"We haven't created a scheme yet," Duecker said. "It's something new for us, too."
In addition to religious schools and places of worship, grants can go to any tax-exempt group under section 501(c)3 of the federal tax code. That could include museums, cultural centers, social service agencies and relief groups like the Red Cross.
According to the U.S. Department of Homeland Security, grants will be made based on:
- Whether threats have been made against a group.
- A pattern of attacks, within or outside the United States, against a group.
- The symbolic value of a cultural or historical institution that would make it a possible terrorist target.
- The role of a nonprofit organization in responding to terrorism.
- Previously conducted threat assessments.

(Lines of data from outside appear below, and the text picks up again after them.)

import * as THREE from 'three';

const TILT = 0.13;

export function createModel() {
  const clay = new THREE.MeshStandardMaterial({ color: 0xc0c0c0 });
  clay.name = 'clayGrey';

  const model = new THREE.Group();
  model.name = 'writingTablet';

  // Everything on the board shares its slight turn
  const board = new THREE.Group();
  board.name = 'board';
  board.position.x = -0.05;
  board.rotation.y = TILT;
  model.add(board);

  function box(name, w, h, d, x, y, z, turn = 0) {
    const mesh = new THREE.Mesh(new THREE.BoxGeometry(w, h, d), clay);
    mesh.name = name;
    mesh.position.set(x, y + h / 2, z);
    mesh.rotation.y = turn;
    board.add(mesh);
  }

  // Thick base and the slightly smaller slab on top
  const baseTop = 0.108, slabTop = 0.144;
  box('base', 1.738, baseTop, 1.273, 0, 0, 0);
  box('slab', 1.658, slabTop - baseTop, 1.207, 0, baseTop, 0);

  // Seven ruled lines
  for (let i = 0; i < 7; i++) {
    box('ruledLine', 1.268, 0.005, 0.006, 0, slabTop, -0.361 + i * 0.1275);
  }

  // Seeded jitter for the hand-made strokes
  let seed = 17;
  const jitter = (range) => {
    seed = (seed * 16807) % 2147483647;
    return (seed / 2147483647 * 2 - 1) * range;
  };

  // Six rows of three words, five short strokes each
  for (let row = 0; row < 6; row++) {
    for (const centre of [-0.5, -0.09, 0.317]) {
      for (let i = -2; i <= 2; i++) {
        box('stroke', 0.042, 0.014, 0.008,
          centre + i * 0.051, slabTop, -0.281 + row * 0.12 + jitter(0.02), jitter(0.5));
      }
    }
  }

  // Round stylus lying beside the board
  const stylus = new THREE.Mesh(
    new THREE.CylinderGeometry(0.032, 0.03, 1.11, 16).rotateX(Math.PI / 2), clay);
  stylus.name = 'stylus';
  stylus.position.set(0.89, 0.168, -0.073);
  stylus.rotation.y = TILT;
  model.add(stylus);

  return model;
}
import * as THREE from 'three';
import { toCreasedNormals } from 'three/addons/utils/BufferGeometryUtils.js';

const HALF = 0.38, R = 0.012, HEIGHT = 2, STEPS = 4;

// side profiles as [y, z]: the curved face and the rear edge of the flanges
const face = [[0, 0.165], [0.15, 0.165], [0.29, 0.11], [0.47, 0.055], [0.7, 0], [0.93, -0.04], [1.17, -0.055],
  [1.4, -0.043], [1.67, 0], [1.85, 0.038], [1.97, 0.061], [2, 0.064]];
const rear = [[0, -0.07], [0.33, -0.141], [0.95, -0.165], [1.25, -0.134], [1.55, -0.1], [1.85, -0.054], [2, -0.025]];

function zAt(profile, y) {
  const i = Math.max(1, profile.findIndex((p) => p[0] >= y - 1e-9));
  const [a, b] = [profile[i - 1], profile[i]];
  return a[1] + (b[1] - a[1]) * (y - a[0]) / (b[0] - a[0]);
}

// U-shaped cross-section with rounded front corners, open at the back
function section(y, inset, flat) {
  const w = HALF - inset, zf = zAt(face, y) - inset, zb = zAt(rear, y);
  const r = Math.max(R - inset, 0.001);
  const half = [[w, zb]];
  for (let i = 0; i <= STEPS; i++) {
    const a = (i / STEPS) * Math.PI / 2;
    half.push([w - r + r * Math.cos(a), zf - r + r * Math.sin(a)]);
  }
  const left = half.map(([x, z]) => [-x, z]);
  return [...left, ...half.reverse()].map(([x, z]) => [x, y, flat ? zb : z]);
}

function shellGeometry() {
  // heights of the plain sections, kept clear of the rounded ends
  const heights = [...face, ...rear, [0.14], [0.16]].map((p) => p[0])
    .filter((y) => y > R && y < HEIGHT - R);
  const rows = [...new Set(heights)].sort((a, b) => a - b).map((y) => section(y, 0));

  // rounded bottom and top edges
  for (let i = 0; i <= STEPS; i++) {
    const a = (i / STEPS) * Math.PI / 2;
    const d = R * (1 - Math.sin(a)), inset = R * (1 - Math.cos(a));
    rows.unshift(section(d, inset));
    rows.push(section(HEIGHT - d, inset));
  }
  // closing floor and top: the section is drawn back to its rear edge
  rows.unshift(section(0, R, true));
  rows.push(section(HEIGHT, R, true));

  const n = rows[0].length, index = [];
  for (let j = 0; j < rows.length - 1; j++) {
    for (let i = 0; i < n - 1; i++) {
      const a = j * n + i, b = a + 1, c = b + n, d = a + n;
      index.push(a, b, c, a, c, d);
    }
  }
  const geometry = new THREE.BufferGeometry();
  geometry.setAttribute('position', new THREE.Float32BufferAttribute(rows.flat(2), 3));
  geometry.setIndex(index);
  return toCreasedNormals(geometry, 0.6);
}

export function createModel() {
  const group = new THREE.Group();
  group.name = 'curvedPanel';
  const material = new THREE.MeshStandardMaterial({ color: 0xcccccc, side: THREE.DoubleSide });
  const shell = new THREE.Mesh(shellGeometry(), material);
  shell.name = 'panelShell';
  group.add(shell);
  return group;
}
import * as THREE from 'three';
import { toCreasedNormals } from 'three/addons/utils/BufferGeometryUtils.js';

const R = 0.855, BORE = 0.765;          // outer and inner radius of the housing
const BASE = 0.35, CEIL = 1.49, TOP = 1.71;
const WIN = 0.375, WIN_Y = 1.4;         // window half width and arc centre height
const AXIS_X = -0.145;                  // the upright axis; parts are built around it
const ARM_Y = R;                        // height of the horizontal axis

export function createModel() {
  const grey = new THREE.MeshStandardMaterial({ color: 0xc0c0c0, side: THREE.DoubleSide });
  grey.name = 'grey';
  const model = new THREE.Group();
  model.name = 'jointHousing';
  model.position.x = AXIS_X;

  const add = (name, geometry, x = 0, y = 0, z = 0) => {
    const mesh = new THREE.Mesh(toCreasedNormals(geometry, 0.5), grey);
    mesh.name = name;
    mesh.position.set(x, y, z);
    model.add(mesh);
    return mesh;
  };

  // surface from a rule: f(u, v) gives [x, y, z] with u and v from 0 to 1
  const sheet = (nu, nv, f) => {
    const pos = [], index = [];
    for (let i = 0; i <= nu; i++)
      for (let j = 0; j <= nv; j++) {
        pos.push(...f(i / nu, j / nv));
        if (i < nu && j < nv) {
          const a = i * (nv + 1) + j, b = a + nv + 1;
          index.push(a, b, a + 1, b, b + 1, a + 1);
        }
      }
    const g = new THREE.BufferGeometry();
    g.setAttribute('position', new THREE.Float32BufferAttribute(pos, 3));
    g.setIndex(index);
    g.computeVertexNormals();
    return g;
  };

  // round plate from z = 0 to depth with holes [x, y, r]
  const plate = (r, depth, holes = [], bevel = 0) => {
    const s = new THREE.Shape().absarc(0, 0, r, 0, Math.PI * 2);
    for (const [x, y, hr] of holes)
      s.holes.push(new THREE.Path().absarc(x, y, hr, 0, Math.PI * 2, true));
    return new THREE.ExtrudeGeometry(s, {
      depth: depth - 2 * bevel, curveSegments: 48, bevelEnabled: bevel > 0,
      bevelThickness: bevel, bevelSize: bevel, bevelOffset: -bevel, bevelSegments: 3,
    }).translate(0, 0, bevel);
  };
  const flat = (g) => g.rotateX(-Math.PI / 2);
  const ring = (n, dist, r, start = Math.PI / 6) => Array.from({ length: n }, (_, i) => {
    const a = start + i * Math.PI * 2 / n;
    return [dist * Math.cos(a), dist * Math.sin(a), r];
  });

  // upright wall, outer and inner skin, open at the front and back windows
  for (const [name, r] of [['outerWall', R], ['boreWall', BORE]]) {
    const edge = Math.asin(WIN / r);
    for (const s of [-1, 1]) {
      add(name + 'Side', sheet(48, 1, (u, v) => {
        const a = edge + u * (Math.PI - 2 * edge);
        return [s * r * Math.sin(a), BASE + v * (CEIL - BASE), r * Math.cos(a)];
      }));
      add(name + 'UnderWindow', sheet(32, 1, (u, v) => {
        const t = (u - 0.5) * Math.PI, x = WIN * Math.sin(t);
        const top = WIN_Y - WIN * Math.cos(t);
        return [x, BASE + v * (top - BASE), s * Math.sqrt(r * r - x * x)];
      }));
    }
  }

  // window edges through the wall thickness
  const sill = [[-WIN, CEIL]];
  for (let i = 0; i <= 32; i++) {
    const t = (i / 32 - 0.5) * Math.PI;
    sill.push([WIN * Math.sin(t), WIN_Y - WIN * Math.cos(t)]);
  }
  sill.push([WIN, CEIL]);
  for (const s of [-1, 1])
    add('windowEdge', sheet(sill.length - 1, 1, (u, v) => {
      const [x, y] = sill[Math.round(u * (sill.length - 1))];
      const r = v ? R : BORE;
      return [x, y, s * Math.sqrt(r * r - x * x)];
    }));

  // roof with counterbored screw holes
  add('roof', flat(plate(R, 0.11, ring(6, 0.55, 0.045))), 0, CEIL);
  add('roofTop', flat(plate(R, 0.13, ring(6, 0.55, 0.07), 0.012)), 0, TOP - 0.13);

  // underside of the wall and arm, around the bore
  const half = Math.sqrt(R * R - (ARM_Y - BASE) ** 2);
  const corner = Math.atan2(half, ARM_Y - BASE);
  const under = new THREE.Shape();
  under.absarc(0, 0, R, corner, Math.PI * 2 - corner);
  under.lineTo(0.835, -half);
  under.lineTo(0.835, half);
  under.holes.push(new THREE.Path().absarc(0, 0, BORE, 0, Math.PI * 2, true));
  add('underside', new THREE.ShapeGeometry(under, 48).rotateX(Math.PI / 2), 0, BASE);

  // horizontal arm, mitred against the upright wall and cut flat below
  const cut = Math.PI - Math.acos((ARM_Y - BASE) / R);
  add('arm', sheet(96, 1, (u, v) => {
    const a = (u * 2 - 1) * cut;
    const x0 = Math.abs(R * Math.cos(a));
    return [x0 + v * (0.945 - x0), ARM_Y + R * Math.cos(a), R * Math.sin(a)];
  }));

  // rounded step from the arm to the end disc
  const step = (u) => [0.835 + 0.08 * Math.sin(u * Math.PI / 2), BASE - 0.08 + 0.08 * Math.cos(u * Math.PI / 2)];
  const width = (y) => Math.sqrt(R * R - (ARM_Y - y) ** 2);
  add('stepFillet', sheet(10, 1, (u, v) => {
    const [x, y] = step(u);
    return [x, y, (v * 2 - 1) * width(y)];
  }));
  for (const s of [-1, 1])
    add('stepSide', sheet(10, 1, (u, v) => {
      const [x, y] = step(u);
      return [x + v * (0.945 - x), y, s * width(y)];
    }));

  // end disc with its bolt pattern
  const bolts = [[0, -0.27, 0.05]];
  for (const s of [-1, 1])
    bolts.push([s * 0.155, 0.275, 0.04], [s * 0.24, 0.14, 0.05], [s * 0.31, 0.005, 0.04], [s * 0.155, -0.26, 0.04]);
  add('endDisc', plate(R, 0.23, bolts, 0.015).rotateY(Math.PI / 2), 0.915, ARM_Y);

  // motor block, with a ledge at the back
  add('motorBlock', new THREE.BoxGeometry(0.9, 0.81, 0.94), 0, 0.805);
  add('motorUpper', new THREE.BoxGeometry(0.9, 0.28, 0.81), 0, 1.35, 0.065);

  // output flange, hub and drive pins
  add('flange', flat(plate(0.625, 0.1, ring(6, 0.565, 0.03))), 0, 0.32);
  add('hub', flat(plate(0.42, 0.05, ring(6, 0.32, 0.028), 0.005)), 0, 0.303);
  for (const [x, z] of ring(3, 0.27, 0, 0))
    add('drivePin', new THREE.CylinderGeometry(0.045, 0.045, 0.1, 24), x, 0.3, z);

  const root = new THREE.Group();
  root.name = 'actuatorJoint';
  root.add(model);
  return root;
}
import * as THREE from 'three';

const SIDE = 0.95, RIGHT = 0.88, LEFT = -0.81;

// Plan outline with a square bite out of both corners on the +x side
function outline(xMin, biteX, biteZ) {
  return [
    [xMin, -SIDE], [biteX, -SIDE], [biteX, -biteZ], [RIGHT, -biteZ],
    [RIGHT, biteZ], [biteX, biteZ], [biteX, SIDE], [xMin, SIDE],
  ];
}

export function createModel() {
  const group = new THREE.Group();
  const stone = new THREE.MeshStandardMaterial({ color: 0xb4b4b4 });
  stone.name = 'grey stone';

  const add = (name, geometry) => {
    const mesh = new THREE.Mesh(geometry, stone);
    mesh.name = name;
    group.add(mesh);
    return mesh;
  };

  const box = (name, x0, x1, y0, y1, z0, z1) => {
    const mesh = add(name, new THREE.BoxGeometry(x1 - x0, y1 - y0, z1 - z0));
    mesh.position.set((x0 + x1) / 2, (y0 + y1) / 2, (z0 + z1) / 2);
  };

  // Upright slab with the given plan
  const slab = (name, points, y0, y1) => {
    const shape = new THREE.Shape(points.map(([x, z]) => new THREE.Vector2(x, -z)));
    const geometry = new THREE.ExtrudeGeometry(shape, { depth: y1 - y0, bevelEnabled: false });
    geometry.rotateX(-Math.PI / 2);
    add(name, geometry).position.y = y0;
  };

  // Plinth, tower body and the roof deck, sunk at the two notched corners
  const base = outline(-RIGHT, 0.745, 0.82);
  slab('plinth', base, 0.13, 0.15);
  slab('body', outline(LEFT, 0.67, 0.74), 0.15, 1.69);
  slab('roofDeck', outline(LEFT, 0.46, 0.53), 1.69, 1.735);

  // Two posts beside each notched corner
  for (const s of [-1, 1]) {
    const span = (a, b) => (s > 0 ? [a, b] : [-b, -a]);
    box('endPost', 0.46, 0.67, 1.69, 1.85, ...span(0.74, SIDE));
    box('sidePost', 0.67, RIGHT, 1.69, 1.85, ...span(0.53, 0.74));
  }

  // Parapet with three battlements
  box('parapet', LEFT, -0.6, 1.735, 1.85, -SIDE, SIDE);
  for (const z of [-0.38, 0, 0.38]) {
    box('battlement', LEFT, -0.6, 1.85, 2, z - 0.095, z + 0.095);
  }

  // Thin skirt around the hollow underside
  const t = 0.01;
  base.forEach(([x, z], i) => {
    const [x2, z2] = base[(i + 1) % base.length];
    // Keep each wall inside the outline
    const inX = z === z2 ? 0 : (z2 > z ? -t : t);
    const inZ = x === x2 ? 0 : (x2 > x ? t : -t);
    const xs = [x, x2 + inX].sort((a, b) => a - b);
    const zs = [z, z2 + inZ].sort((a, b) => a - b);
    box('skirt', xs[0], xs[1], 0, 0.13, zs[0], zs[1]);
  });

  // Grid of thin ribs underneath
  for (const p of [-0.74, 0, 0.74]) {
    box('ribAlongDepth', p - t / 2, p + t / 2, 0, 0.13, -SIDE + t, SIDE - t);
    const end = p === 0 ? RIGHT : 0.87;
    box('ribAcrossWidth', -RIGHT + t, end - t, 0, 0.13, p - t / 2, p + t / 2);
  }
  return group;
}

"We really moved to a new thought process, a new way of operating, and a new level of security after 9/11," said Harold S. Goldman, president of the Jewish Federation of Greater Philadelphia. As a result of the new grants for nonprofits, "we will be able to make further capital improvements that will help to make our offices and our community even more secure."